Your task is to gather the lines below that hold the string "back".

══ MATERIALS PROVIDED ══

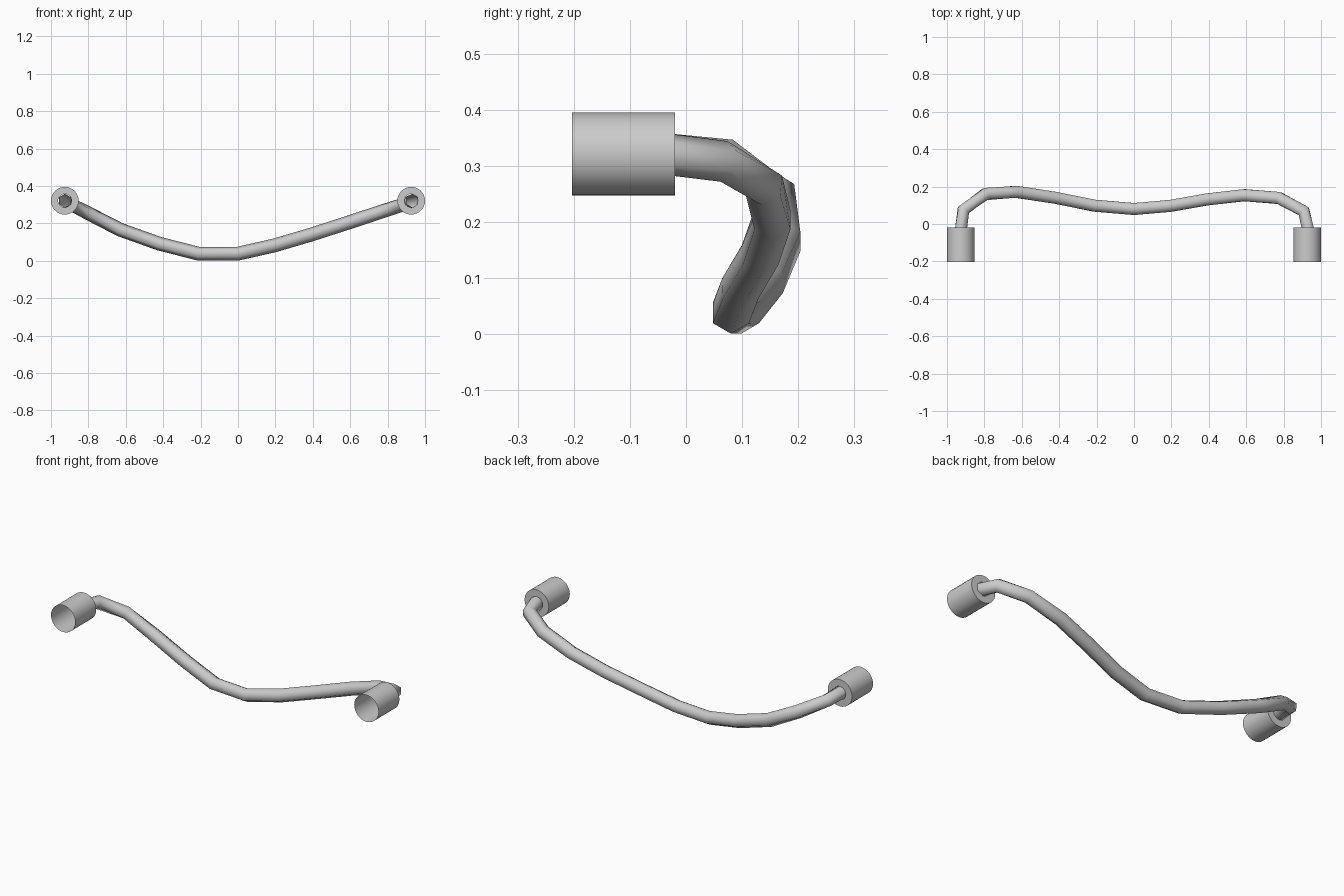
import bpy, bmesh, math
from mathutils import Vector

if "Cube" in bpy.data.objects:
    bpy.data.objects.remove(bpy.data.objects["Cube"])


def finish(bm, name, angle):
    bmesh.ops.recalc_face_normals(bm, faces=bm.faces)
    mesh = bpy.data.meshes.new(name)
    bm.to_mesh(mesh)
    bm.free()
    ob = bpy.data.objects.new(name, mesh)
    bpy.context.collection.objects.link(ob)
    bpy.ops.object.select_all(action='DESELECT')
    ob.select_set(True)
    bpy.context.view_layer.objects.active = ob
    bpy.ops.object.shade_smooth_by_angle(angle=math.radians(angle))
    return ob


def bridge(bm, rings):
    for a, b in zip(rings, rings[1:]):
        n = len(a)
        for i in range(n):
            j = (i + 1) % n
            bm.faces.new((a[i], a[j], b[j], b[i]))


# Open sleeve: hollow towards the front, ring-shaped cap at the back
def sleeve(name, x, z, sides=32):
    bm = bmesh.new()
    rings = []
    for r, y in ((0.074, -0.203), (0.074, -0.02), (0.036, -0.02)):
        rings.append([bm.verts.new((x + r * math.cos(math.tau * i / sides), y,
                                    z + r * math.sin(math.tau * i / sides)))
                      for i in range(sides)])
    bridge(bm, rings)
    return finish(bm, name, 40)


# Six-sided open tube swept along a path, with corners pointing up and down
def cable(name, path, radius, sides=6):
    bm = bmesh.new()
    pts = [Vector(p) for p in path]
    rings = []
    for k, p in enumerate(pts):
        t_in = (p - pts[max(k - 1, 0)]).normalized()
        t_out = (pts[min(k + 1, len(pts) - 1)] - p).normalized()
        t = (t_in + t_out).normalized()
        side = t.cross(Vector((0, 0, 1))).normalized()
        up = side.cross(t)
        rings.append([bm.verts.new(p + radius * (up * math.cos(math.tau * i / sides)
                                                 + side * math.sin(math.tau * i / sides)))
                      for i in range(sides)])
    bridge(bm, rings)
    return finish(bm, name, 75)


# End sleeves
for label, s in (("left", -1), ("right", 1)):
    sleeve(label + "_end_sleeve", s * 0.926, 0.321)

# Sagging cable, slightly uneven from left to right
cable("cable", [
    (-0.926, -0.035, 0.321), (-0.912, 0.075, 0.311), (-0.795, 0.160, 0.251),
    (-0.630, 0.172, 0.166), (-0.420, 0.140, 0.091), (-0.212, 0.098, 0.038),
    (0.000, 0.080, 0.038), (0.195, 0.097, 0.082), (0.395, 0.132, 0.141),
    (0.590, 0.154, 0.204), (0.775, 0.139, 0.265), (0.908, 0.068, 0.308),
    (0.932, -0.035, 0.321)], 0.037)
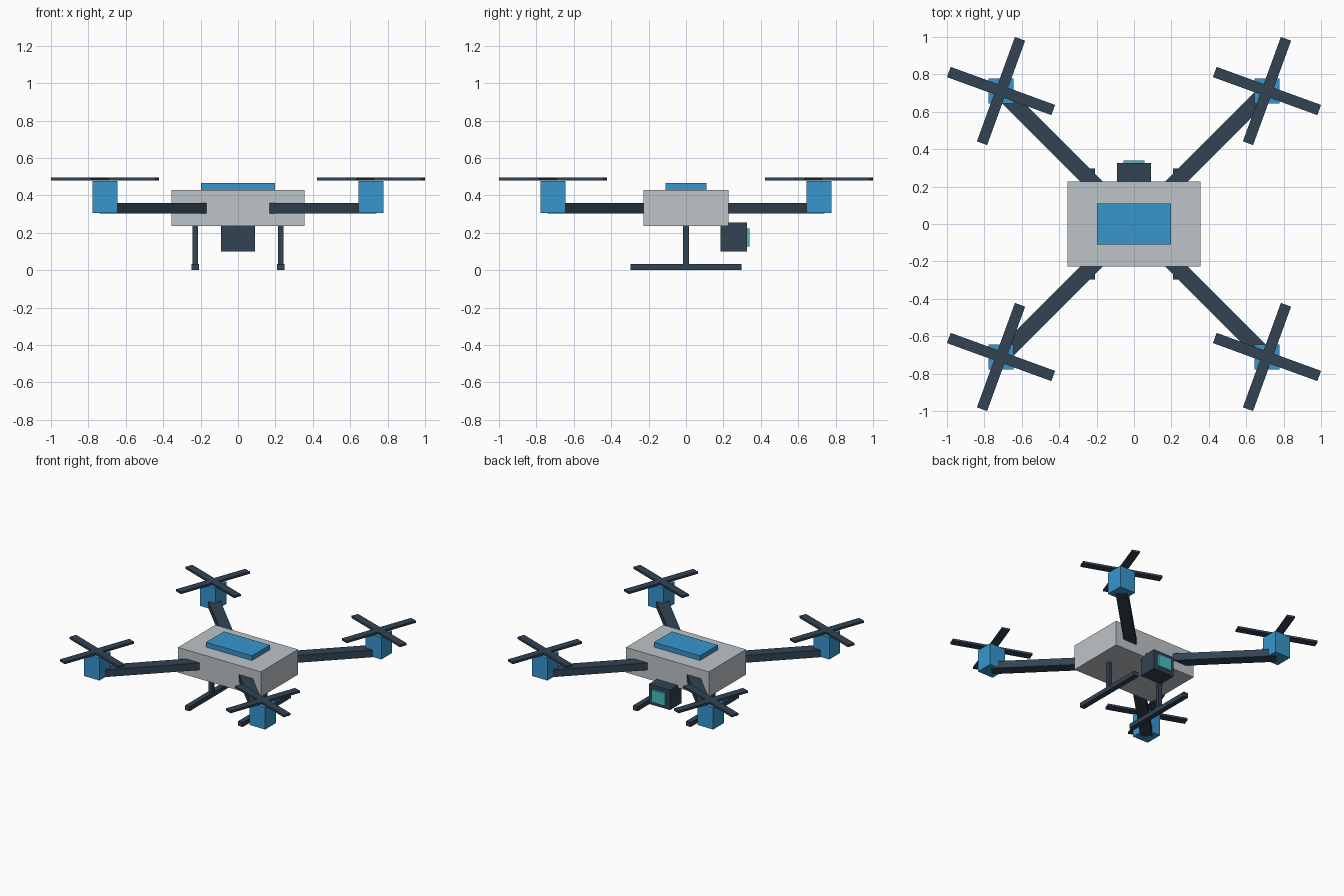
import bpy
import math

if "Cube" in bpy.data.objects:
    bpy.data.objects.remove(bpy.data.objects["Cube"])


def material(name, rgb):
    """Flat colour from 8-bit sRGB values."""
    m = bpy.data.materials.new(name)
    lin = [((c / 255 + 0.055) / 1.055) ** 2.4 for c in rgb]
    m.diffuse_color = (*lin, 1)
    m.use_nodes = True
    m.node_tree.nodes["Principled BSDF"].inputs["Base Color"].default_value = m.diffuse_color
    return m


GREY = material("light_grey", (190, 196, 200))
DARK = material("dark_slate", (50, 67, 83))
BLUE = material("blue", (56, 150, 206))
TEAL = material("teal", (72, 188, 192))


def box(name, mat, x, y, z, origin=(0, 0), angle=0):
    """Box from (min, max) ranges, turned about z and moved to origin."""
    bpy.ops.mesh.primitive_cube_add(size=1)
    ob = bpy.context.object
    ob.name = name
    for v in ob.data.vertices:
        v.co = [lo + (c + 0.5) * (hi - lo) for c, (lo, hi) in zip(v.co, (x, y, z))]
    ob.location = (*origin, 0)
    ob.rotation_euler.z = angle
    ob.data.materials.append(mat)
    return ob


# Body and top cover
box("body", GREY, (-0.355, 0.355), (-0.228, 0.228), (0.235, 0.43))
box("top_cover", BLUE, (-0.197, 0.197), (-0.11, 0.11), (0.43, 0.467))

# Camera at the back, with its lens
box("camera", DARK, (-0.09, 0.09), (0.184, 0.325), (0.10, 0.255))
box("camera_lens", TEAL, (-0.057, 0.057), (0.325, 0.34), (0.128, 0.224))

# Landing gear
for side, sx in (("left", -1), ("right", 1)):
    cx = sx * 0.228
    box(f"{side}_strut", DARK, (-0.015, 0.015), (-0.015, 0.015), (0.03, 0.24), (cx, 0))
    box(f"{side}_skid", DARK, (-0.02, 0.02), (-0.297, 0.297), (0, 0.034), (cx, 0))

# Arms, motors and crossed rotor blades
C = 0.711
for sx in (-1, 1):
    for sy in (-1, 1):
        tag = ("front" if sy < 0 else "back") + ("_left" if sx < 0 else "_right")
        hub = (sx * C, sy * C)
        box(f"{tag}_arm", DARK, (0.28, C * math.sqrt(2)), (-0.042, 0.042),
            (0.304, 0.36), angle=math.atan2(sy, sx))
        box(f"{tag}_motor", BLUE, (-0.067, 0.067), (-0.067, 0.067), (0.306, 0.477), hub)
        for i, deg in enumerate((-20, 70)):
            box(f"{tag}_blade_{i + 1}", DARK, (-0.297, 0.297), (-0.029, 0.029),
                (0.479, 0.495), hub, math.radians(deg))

═══

*TASK SOLUTION*
# Open sleeve: hollow towards the front, ring-shaped cap at the back
# Camera at the back, with its lens
        tag = ("front" if sy < 0 else "back") + ("_left" if sx < 0 else "_right")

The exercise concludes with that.